### DATA EXTRACTS ###

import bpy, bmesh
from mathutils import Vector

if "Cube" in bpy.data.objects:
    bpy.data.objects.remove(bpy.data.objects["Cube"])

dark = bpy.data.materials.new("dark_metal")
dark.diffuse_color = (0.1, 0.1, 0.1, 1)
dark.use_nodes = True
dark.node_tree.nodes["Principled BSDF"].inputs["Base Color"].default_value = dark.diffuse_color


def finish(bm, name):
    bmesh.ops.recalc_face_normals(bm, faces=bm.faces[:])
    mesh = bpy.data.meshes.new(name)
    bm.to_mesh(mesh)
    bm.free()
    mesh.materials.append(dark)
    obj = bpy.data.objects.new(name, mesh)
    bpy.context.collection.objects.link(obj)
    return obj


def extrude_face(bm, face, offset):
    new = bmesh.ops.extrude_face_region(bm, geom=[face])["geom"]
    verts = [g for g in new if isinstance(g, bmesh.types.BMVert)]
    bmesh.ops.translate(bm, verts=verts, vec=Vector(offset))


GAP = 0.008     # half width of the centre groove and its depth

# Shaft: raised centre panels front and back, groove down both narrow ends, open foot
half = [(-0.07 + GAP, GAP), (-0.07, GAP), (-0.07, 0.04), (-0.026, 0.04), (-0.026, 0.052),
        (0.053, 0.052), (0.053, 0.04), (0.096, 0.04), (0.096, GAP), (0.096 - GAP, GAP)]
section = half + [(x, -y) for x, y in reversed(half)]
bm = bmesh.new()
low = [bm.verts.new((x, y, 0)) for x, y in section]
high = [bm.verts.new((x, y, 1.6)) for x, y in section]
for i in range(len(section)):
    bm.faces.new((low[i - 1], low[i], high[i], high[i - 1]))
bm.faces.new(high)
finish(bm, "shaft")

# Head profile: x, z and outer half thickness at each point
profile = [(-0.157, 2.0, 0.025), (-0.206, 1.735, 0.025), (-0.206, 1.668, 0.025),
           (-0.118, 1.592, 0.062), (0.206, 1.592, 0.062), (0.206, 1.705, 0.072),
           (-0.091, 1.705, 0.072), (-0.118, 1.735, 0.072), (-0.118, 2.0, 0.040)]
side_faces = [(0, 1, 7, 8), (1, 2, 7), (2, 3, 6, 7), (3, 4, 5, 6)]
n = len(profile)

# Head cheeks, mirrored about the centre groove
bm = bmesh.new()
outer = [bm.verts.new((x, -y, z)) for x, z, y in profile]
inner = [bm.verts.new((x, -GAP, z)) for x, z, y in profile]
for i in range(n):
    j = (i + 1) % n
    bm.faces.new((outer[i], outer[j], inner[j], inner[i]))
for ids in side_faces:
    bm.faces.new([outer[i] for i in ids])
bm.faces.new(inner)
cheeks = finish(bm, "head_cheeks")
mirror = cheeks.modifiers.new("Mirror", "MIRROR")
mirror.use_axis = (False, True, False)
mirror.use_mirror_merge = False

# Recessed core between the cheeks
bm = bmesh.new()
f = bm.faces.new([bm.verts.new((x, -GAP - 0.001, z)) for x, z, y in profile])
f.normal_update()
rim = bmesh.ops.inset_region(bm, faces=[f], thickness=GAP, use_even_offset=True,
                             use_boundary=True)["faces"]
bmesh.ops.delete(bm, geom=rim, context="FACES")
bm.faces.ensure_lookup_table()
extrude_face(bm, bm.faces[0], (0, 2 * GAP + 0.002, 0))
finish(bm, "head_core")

###

### AIM OF THE EXERCISE
All of the lines above must be returned exactly as they stand.

### RESPONSE AREA
import bpy, bmesh
from mathutils import Vector

if "Cube" in bpy.data.objects:
    bpy.data.objects.remove(bpy.data.objects["Cube"])

dark = bpy.data.materials.new("dark_metal")
dark.diffuse_color = (0.1, 0.1, 0.1, 1)
dark.use_nodes = True
dark.node_tree.nodes["Principled BSDF"].inputs["Base Color"].default_value = dark.diffuse_color


def finish(bm, name):
    bmesh.ops.recalc_face_normals(bm, faces=bm.faces[:])
    mesh = bpy.data.meshes.new(name)
    bm.to_mesh(mesh)
    bm.free()
    mesh.materials.append(dark)
    obj = bpy.data.objects.new(name, mesh)
    bpy.context.collection.objects.link(obj)
    return obj


def extrude_face(bm, face, offset):
    new = bmesh.ops.extrude_face_region(bm, geom=[face])["geom"]
    verts = [g for g in new if isinstance(g, bmesh.types.BMVert)]
    bmesh.ops.translate(bm, verts=verts, vec=Vector(offset))


GAP = 0.008     # half width of the centre groove and its depth

# Shaft: raised centre panels front and back, groove down both narrow ends, open foot
half = [(-0.07 + GAP, GAP), (-0.07, GAP), (-0.07, 0.04), (-0.026, 0.04), (-0.026, 0.052),
        (0.053, 0.052), (0.053, 0.04), (0.096, 0.04), (0.096, GAP), (0.096 - GAP, GAP)]
section = half + [(x, -y) for x, y in reversed(half)]
bm = bmesh.new()
low = [bm.verts.new((x, y, 0)) for x, y in section]
high = [bm.verts.new((x, y, 1.6)) for x, y in section]
for i in range(len(section)):
    bm.faces.new((low[i - 1], low[i], high[i], high[i - 1]))
bm.faces.new(high)
finish(bm, "shaft")

# Head profile: x, z and outer half thickness at each point
profile = [(-0.157, 2.0, 0.025), (-0.206, 1.735, 0.025), (-0.206, 1.668, 0.025),
           (-0.118, 1.592, 0.062), (0.206, 1.592, 0.062), (0.206, 1.705, 0.072),
           (-0.091, 1.705, 0.072), (-0.118, 1.735, 0.072), (-0.118, 2.0, 0.040)]
side_faces = [(0, 1, 7, 8), (1, 2, 7), (2, 3, 6, 7), (3, 4, 5, 6)]
n = len(profile)

# Head cheeks, mirrored about the centre groove
bm = bmesh.new()
outer = [bm.verts.new((x, -y, z)) for x, z, y in profile]
inner = [bm.verts.new((x, -GAP, z)) for x, z, y in profile]
for i in range(n):
    j = (i + 1) % n
    bm.faces.new((outer[i], outer[j], inner[j], inner[i]))
for ids in side_faces:
    bm.faces.new([outer[i] for i in ids])
bm.faces.new(inner)
cheeks = finish(bm, "head_cheeks")
mirror = cheeks.modifiers.new("Mirror", "MIRROR")
mirror.use_axis = (False, True, False)
mirror.use_mirror_merge = False

# Recessed core between the cheeks
bm = bmesh.new()
f = bm.faces.new([bm.verts.new((x, -GAP - 0.001, z)) for x, z, y in profile])
f.normal_update()
rim = bmesh.ops.inset_region(bm, faces=[f], thickness=GAP, use_even_offset=True,
                             use_boundary=True)["faces"]
bmesh.ops.delete(bm, geom=rim, context="FACES")
bm.faces.ensure_lookup_table()
extrude_face(bm, bm.faces[0], (0, 2 * GAP + 0.002, 0))
finish(bm, "head_core")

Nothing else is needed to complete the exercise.